Yes, it was my Little Cake Boss Diva. I felt so bad turning her over to my good friend Trooper Gar of the Washington State Patrol… but he was kind enough to allow her to be released back into the custody of her old man.

But indeed, she took control of my camera over the four days. Of course, just like when I escort her to the mall, I end up merely being her porter, lugging around her camera when there is nothing for her to shoot.

image

image

But I had one personal goal: to visit my dad’s old Seattle neighborhood for the first time, children be willing.  I wanted to put together a “100 Year Family Photo Anniversary and Recreation” of sorts.

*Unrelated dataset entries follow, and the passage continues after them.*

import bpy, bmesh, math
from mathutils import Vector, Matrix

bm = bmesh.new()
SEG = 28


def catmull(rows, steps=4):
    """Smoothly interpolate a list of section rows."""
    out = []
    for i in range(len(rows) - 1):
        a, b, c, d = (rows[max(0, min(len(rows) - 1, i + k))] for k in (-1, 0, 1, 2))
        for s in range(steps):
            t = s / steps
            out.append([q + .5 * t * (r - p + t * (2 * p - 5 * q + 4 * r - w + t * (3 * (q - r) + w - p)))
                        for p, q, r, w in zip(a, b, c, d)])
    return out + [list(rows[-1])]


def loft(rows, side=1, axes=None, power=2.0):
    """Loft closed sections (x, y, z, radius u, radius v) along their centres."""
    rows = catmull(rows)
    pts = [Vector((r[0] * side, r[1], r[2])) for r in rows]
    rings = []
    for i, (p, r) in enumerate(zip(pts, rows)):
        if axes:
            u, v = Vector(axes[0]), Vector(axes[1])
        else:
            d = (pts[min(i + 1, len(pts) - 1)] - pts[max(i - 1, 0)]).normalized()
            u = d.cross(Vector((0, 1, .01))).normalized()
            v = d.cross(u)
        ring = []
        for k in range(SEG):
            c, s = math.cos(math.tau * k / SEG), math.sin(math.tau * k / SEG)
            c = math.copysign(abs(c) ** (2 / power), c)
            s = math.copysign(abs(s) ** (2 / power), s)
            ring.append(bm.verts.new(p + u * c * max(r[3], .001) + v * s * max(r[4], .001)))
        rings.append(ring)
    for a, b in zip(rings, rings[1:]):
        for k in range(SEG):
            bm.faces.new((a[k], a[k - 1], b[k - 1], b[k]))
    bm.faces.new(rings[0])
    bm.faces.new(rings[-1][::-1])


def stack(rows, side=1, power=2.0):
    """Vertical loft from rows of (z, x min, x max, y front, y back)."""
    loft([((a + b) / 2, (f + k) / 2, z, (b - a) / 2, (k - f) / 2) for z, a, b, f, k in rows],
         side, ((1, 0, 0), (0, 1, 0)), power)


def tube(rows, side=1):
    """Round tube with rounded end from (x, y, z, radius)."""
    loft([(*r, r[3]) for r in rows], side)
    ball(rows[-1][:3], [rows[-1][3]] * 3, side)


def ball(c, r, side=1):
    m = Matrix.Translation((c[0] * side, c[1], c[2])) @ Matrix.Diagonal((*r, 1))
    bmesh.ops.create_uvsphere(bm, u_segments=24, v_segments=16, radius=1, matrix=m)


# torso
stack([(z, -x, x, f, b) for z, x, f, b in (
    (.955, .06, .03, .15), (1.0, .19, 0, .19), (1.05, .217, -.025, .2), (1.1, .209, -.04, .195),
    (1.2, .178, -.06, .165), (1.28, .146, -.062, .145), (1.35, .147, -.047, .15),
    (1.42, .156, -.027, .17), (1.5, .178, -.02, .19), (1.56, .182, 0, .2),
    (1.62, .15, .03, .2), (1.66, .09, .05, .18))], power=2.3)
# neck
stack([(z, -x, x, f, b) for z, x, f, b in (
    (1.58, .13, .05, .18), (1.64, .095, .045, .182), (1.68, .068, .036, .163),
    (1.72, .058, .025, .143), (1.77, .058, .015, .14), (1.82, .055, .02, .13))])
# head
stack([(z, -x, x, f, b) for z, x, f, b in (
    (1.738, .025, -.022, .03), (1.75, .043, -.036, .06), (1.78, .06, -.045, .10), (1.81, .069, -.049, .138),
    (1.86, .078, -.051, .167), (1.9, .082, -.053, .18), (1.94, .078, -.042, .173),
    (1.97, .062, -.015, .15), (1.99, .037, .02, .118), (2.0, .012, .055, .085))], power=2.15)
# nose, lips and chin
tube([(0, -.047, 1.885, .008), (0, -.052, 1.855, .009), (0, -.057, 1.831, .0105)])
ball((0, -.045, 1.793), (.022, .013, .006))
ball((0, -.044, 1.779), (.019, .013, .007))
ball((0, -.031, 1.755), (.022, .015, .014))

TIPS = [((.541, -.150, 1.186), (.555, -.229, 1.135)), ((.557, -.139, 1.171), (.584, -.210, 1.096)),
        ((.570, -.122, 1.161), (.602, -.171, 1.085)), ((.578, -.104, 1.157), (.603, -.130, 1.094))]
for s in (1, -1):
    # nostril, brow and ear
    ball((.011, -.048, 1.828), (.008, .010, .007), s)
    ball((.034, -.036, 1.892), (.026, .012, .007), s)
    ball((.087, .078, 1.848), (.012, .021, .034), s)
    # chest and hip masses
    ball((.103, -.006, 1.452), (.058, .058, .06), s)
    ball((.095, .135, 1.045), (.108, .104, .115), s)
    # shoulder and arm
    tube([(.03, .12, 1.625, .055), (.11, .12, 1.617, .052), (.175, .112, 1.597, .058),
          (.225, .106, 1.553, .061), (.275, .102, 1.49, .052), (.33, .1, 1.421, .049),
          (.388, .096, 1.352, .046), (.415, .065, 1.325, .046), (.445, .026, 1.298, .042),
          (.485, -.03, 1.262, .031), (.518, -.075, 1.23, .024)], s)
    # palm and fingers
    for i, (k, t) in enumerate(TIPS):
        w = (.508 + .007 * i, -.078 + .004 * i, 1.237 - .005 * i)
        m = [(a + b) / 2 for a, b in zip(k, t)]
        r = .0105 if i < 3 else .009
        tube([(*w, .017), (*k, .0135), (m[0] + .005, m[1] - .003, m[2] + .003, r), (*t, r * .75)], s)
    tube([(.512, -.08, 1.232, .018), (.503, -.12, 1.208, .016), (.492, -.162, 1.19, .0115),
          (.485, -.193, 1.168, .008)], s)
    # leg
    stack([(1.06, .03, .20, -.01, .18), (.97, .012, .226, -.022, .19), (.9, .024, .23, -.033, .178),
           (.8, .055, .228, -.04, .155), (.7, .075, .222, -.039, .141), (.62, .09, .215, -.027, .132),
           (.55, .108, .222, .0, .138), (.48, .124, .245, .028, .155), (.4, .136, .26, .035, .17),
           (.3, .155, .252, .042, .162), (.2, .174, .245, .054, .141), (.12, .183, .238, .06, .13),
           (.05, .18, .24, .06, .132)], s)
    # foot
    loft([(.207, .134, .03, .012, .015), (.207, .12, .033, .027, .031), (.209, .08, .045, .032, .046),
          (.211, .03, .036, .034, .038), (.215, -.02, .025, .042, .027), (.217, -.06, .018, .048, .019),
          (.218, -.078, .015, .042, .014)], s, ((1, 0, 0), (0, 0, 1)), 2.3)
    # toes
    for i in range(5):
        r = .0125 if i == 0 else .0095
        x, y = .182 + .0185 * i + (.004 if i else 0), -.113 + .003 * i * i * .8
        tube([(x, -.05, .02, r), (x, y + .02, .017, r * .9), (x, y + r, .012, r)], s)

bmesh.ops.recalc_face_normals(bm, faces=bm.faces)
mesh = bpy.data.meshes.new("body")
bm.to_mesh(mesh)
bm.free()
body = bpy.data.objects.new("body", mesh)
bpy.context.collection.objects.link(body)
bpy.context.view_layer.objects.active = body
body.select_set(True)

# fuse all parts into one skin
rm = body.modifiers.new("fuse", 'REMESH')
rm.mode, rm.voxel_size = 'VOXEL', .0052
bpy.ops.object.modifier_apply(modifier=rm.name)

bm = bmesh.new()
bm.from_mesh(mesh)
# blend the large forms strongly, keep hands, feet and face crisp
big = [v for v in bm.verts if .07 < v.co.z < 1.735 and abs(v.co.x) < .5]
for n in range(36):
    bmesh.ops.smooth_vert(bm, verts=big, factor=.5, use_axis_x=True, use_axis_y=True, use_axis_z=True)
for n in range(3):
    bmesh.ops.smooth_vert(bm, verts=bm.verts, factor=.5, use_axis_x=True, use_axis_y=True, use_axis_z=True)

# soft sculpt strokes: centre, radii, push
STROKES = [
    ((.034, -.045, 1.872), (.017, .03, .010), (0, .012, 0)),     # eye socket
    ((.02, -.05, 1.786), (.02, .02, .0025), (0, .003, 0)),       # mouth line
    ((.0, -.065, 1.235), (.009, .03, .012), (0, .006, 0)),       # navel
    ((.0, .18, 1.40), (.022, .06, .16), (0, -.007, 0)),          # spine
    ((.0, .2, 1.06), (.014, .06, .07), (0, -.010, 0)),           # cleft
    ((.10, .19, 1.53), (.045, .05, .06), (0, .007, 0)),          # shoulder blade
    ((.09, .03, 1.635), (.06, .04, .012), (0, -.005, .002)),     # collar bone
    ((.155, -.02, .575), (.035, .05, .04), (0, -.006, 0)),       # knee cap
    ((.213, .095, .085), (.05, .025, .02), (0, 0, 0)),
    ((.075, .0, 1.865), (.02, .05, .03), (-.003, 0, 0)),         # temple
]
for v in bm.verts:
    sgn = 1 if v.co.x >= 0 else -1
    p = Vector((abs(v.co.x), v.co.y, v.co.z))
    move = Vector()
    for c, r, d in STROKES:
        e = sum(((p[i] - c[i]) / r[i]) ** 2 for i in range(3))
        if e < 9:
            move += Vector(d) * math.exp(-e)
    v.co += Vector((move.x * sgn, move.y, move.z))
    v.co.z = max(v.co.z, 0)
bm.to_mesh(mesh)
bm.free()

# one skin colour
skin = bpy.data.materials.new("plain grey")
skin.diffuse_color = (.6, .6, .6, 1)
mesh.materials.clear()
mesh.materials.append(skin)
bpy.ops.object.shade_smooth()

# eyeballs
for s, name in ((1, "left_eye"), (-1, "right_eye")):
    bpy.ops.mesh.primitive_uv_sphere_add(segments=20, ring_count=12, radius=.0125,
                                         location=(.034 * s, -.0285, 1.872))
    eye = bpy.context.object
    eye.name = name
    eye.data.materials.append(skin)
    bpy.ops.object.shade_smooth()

Dad and all his siblings (except Aunt Michie) were born in Seattle between 1910 and 1925 then raised in the Hotel Fujii at 620 S. King Street.  The hotel is no longer standing, having been replaced with the Hing Hay Park on the very corner Dad frequently mentioned: King and Maynard.

11050683_1667370940145421_6357704840049594108_n
Circa 1925 on the corner of King and Maynard in Seattle. Dad second from left, then Uncle Suetaro standing in front of Grandmother Kono.
1658372_1667371050145410_427184670763728117_o
Taken June 25, 2015 at same corner. The brick building behind them had a butcher shop 100 years ago according to my father.

While this will be my very first try at recreating, the final images will hopefully be superimposed upon one another to show the then and now.  I can’t do the superimposing here at the hotel as my tablet doesn’t have the necessary editing software; the two stand alone images above will have to do for now . The color photograph of my two kids above are straight out of the  camera.

Coincidentally, at the end of our “Underground Seattle Tour” and in the gift shop, we came across “Lost Seattle”, the book in which my grandfather’s barbershop photo was featured.

11224773_1667407330141782_7408692515649901936_n

We thought that was pretty cool.